Valuation assessment depends upon the type of business or special situation. It involves evaluating private transactions and/or how peers trade on relevant valuation metrics such as cash flow or earnings. He also considers the liquidation value of underlying assets. Typically, he does not rely on future cash-flow growth when determining his estimate of intrinsic value, instead wanting to see whether a company is cheap based on current or next year cash flows (he will discount these cash flows, however, if in his opinion they are above normal). He evaluates what the company has done in the past, where it is now, and where it might be headed. As he says, “If we know the business is growing, is it compelling based on what they are doing now? If we have to go out three to five years to make it cheap, it’s not cheap.” While he does not factor future business growth explicitly into his valuation framework, it does influence the discount at which he is willing to make a purchase. For example, if he is highly confident the business is stable and growing, in part because of the quality of its assets or competitive advantages, then he will be willing to accept a lower discount to his intrinsic value estimate than he would for a less stable business.
Catalyst & Management Assessment
Prior to investing in any company, Marcus wants to be able to identify a catalyst or a series of catalysts that he believes will unlock the value or narrow the discount between the share price and his estimate of intrinsic value.
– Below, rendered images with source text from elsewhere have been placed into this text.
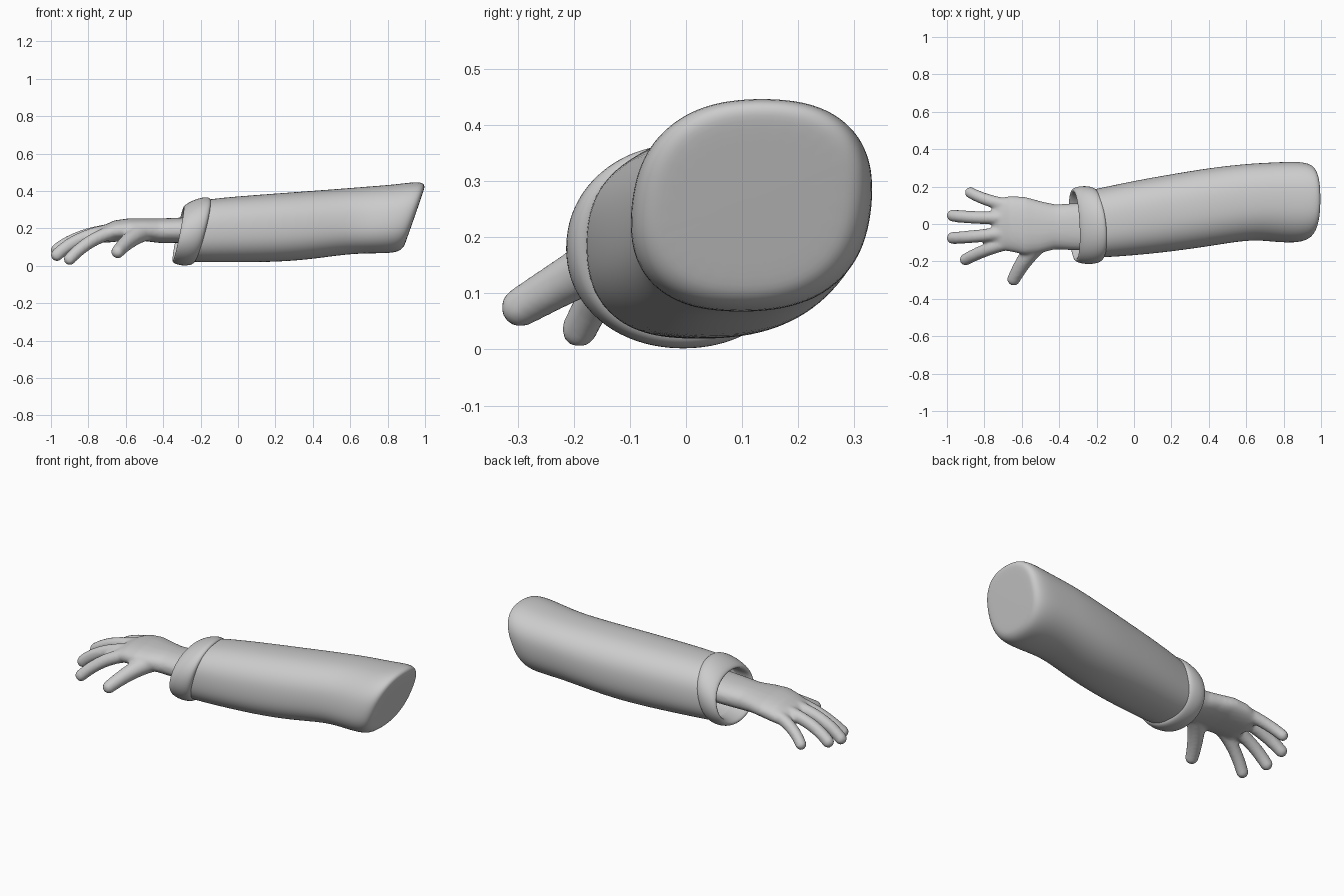
import bpy, bmesh, math
from mathutils import Vector, Matrix

cube = bpy.data.objects.get("Cube")
if cube:
    bpy.data.objects.remove(cube)

grey = bpy.data.materials.new("plain grey")
grey.use_nodes = True
colour = (0.6, 0.6, 0.6, 1)
grey.diffuse_color = colour
grey.node_tree.nodes["Principled BSDF"].inputs["Base Color"].default_value = colour


def make_object(name, bm):
    mesh = bpy.data.meshes.new(name)
    bmesh.ops.recalc_face_normals(bm, faces=bm.faces)
    for face in bm.faces:
        face.smooth = True
    bm.to_mesh(mesh)
    bm.free()
    mesh.materials.append(grey)
    obj = bpy.data.objects.new(name, mesh)
    bpy.context.collection.objects.link(obj)
    return obj


def loft(bm, rows, power=2.3, sides=28, closed=False):
    """Skin rounded sections: x, y range, z range, lean of x by z, lean of x by y, skew."""
    rings = []
    for x, y0, y1, z0, z1, lean_z, lean_y, skew in rows:
        ring = []
        for i in range(sides):
            a = math.tau * i / sides
            c, s = math.cos(a), math.sin(a)
            dy = math.copysign(abs(c) ** (2 / power), c) * (y1 - y0) / 2
            dz = math.copysign(abs(s) ** (2 / power), s) * (z1 - z0) / 2
            ring.append(bm.verts.new((x + lean_z * dz + lean_y * dy,
                                      (y0 + y1) / 2 + dy + skew * dz,
                                      (z0 + z1) / 2 + dz)))
        rings.append(ring)
    pairs = list(zip(rings, rings[1:]))
    if closed:
        pairs.append((rings[-1], rings[0]))
    for a, b in pairs:
        for i in range(sides):
            j = (i + 1) % sides
            bm.faces.new((a[i], a[j], b[j], b[i]))
    if not closed:
        bm.faces.new(rings[0])
        bm.faces.new(rings[-1])


def subdivide(obj):
    mod = obj.modifiers.new("smooth surface", 'SUBSURF')
    mod.levels = mod.render_levels = 2


def digit(bm, base, bend, tip, r0, r1, steps=18):
    """Overlapping balls along a bent path, fused later."""
    base, bend, tip = Vector(base), Vector(bend), Vector(tip)
    for i in range(steps + 1):
        t = i / steps
        p = base * (1 - t) ** 2 + bend * 2 * t * (1 - t) + tip * t * t
        bmesh.ops.create_uvsphere(bm, u_segments=16, v_segments=10,
                                  radius=r0 + (r1 - r0) * t,
                                  matrix=Matrix.Translation(p))


# Sleeve: inner wall, folded edge under the cuff, outer wall, slanted end
sleeve = [
    (0.10, -.12, .20, .06, .34, .26, -.08, 0),
    (-.18, -.155, .155, .05, .325, .26, -.08, 0),
    (-.24, -.165, .165, .04, .33, .26, -.08, 0),
    (-.24, -.178, .178, .025, .348, .26, -.08, 0),
    (-.18, -.180, .190, .018, .360, .26, -.08, .02),
    (0.00, -.168, .230, .018, .376, .26, -.05, .05),
    (0.20, -.148, .267, .018, .391, .28, 0, .07),
    (0.40, -.120, .300, .028, .406, .30, 0, .09),
    (0.58, -.090, .320, .053, .420, .32, 0, .10),
    (0.68, -.086, .326, .063, .428, .33, 0, .10),
    (0.78, -.097, .331, .066, .436, .34, 0, .10),
    (0.87, -.100, .333, .066, .449, .35, 0, .10),
    (0.925, -.088, .322, .075, .447, .35, 0, .10),
    (0.942, -.060, .298, .098, .425, .35, 0, .10),
    (0.944, -.035, .272, .122, .400, .35, 0, .10),
]
bm = bmesh.new()
loft(bm, sleeve, power=2.4)
subdivide(make_object("sleeve", bm))

# Cuff: a thick rolled band around the sleeve opening
cuff = [
    (-.190, -.182, .180, .018, .352, .26, -.10, 0),
    (-.200, -.206, .200, .003, .370, .26, -.10, 0),
    (-.250, -.218, .206, -.002, .366, .25, -.10, 0),
    (-.305, -.212, .198, .010, .338, .22, -.06, 0),
    (-.328, -.194, .180, .027, .312, .20, -.04, 0),
    (-.300, -.172, .160, .047, .296, .20, -.04, 0),
    (-.190, -.165, .165, .045, .325, .26, -.08, 0),
]
bm = bmesh.new()
loft(bm, cuff, power=2.1, closed=True)
subdivide(make_object("cuff", bm))

# Hand: wrist and palm
palm = [
    (0.05, -.12, .12, .13, .28),
    (-.15, -.135, .115, .125, .27),
    (-.30, -.142, .112, .122, .258),
    (-.42, -.135, .105, .122, .253),
    (-.50, -.155, .122, .132, .254),
    (-.58, -.165, .145, .135, .254),
    (-.66, -.148, .150, .128, .243),
    (-.72, -.138, .140, .122, .216),
    (-.755, -.110, .110, .135, .190),
]
bm = bmesh.new()
loft(bm, [row + (0, 0, 0) for row in palm])

# Fingers and thumb
digit(bm, (-.67, -.100, .180), (-.80, -.135, .145), (-.900, -.190, .036), .038, .033)
digit(bm, (-.67, -.045, .190), (-.86, -.070, .165), (-.968, -.075, .058), .037, .034)
digit(bm, (-.67, .035, .190), (-.86, .030, .170), (-.968, .045, .085), .037, .034)
digit(bm, (-.67, .100, .185), (-.80, .125, .160), (-.875, .168, .090), .036, .031)
digit(bm, (-.50, -.095, .185), (-.58, -.170, .150), (-.643, -.295, .075), .054, .036)
hand = make_object("hand", bm)

fuse = hand.modifiers.new("fuse", 'REMESH')
fuse.mode = 'VOXEL'
fuse.voxel_size = 0.009
fuse.use_smooth_shade = True
soften = hand.modifiers.new("soften", 'SMOOTH')
soften.factor = 0.5
soften.iterations = 8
Typically, he enters these situations when these catalysts or actions have already been announced, or if some changes have taken place to suggest a high likelihood that value-enhancing steps will occur, such as mergers and spin-offs, operational restructurings that include layoffs and other cost reductions, and financial restructurings that may involve renegotiation of debt covenants and payments.
Marcus is well aware that in many special situations he is taking on execution risk. Therefore, management can have a material impact on the outcome of an investment. He does many of the usual things to evaluate management, such as analyzing the paper trail of past actions and understanding incentive structures. Over the years he has built a good network of contacts, and he taps into this network to perform reference checks, to help facilitate meetings with management, or to vet ideas.
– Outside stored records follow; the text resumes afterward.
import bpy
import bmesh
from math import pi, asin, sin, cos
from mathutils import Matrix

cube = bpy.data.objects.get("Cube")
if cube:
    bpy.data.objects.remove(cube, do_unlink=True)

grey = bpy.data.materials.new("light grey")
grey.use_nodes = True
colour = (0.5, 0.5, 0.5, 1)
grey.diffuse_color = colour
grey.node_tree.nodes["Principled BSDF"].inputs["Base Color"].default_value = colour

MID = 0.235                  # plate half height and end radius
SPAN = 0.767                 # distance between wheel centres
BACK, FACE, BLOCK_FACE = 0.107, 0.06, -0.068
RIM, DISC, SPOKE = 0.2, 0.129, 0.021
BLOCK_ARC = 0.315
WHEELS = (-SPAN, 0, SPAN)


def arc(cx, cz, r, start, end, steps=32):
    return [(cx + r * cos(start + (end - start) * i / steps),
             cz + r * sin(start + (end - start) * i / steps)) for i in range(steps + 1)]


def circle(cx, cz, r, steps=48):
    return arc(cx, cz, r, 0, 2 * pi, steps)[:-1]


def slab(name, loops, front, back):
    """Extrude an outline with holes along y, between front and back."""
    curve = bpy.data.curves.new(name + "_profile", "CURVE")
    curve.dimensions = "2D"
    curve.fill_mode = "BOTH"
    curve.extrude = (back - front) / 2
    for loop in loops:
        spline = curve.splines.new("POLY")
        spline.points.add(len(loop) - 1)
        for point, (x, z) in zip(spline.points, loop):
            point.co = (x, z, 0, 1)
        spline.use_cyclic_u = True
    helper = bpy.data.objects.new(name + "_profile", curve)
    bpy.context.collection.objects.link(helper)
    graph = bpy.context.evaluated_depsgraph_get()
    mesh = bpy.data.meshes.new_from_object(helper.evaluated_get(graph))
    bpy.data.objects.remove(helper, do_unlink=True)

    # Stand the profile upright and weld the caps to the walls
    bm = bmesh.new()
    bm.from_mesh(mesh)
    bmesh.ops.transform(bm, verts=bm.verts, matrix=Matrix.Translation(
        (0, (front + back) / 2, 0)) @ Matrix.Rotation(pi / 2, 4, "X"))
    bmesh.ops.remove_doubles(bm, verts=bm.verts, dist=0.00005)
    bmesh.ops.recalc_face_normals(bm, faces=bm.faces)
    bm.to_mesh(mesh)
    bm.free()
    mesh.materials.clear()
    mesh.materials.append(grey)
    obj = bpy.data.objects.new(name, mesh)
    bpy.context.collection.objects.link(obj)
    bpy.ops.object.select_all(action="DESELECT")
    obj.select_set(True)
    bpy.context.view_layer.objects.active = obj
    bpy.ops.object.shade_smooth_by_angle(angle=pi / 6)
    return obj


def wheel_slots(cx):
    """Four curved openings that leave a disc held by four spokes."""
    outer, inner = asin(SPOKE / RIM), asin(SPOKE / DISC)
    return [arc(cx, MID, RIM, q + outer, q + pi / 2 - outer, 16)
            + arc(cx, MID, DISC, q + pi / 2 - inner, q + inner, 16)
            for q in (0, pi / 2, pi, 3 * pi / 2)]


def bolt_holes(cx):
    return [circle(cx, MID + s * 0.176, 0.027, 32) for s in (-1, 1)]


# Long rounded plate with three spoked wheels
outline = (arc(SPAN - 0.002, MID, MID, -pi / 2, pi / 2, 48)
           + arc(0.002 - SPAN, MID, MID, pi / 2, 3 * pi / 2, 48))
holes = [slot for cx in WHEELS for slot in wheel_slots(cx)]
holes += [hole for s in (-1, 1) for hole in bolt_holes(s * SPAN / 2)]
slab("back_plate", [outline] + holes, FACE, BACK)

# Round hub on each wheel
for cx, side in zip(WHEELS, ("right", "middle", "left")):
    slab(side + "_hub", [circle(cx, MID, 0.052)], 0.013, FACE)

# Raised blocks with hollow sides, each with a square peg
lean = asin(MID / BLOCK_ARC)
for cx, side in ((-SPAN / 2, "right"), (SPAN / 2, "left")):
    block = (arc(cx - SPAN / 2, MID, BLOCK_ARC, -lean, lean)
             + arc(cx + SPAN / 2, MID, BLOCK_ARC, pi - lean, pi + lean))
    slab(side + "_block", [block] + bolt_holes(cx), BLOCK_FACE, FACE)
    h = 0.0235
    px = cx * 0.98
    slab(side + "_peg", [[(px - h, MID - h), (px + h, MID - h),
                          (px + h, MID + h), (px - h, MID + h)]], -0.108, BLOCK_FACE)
Litman Gregory Opinion
We believe Marcus has the attributes of a great investor. He has a well-defined investment process. He is exceptionally disciplined in that he buys only deep-value situations that have a catalyst associated with them. Marcus and his team are also willing to do the work to analyze complex, less covered companies, and they are not afraid to look at businesses that are stressed and ignored by many investors.
We find Marcus brings a mindset that values learning from mistakes. He also brings a private-equity mentality to his investments. We believe his operational experience in the early 2000s has likely equipped him with the ability to gauge the quality of catalysts and management teams better than the average investor. His involvement in the running and restructuring of private and public businesses gives him superior insights into different business models and what it may take to restructure them.
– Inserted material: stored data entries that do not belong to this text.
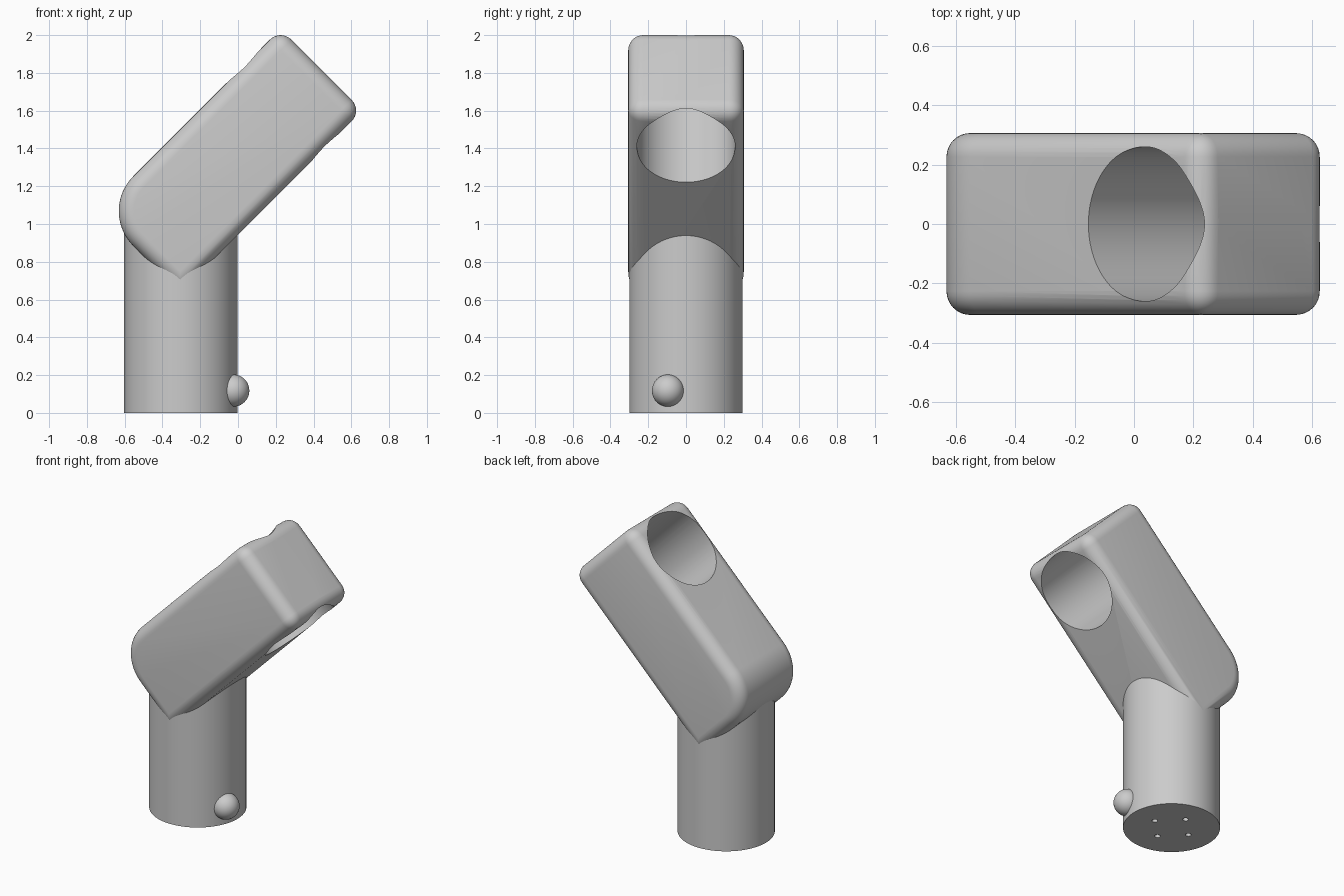
import bpy, bmesh, math
from mathutils import Matrix, Vector

if "Cube" in bpy.data.objects:
    bpy.data.objects.remove(bpy.data.objects["Cube"])

GREY = (0.6, 0.6, 0.6, 1.0)
mat = bpy.data.materials.new("plain grey")
mat.use_nodes = True
mat.diffuse_color = GREY
mat.node_tree.nodes["Principled BSDF"].inputs["Base Color"].default_value = GREY


def add_object(name, bm):
    mesh = bpy.data.meshes.new(name)
    bmesh.ops.recalc_face_normals(bm, faces=bm.faces)
    bm.to_mesh(mesh)
    bm.free()
    mesh.materials.append(mat)
    obj = bpy.data.objects.new(name, mesh)
    bpy.context.collection.objects.link(obj)
    return obj


def rod(name, centre, radius, length, axis="Z", sides=96):
    bm = bmesh.new()
    bmesh.ops.create_cone(bm, cap_ends=True, segments=sides,
                          radius1=radius, radius2=radius, depth=length)
    turn = Matrix.Rotation(math.pi / 2, 4, "Y") if axis == "X" else Matrix()
    bm.transform(Matrix.Translation(centre) @ turn)
    return add_object(name, bm)


def drill(target, cutters):
    for cutter in cutters:
        cutter.hide_render = True
        mod = target.modifiers.new("hole", "BOOLEAN")
        mod.operation = "DIFFERENCE"
        mod.solver = "EXACT"
        mod.object = cutter
    graph = bpy.context.evaluated_depsgraph_get()
    result = bpy.data.meshes.new_from_object(target.evaluated_get(graph))
    target.modifiers.clear()
    target.data = result
    for cutter in cutters:
        bpy.data.objects.remove(cutter)


def smooth(obj):
    bpy.ops.object.select_all(action="DESELECT")
    obj.select_set(True)
    bpy.context.view_layer.objects.active = obj
    bpy.ops.object.shade_smooth_by_angle(angle=math.radians(30))


# Tilted block, built straight: x runs along its length, z across it
START, END, LOW, HIGH, HALF = 0.233, 1.597, 0.666, 1.278, 0.306
EDGE, HEEL = 0.08, 0.26
bm = bmesh.new()
bmesh.ops.create_cube(bm, size=1)
bm.transform(Matrix.Translation(((START + END) / 2, 0, (LOW + HIGH) / 2))
             @ Matrix.Diagonal((END - START, 2 * HALF, HIGH - LOW, 1)))


def mid(edge):
    return (edge.verts[0].co + edge.verts[1].co) / 2


# Broad round on the heel, then small rounds on every edge but the inner toe
heel = [e for e in bm.edges if (mid(e) - Vector((START, 0, HIGH))).length < 0.01]
bmesh.ops.bevel(bm, geom=heel, offset=HEEL, segments=20, profile=0.5,
                affect="EDGES", clamp_overlap=False)
rims = [e for e in bm.edges
        if abs(abs(mid(e).y) - HALF) < 0.001
        or (abs(mid(e).x - END) < 0.001 and abs(mid(e).y) < 0.001)]
bmesh.ops.bevel(bm, geom=rims, offset=EDGE, segments=8, profile=0.5,
                affect="EDGES", clamp_overlap=False)
block = add_object("tilted_block", bm)

# Large cross bore and two pin holes in the end wall
BORE, MIDDLE = 1.321, (LOW + HIGH) / 2
cutters = [rod("bore_cutter", (BORE, 0, MIDDLE), 0.26, 2)]
for side in (-1, 1):
    cutters.append(rod("pin_cutter", (BORE + 0.25, 0, MIDDLE + side * 0.2),
                       0.03, 0.5, "X", 24))
drill(block, cutters)
block.data.transform(Matrix.Rotation(-math.pi / 4, 4, "Y"))
smooth(block)

# Upright post with four small holes in its foot
POST_X, POST_TOP = -0.303, 1.0
post = rod("post", (POST_X, 0, POST_TOP / 2), 0.3, POST_TOP)
cutters = []
for i in range(4):
    a = i * math.pi / 2
    cutters.append(rod("foot_cutter", (POST_X + 0.135 * math.cos(a),
                                       0.135 * math.sin(a), 0), 0.018, 0.2, sides=20))
drill(post, cutters)
smooth(post)

# Round button on the side of the post
bm = bmesh.new()
bmesh.ops.create_uvsphere(bm, u_segments=40, v_segments=24, radius=0.085)
bm.transform(Matrix.Translation((-0.025, -0.095, 0.118)))
smooth(add_object("button", bm))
There is also likely a small advantage stemming from his extensive network. He has spent years maintaining and growing this network of contacts. In some cases, this superior awareness of value creators may give Marcus an edge over his peers.
Marcus has also committed to capping his asset base at a level that should enable him to continue to access smaller-cap stocks and other relatively inefficient pockets of the investment universe.
In summary, we believe Marcus is a disciplined, intellectually honest, and independent-minded investor. His passion for investing comes through every time we meet with him. Marcus’ unique approach to investing we believe can be executed well within the Litman Gregory Masters International Fund’s concentrated mandate of pursuing only his highest conviction ideas and lends diversification to the fund. He already runs a highly concentrated mutual fund, Evermore Global (EVGIX), of 40 or less stocks, and runs a separate account that can hold no more than 20 names.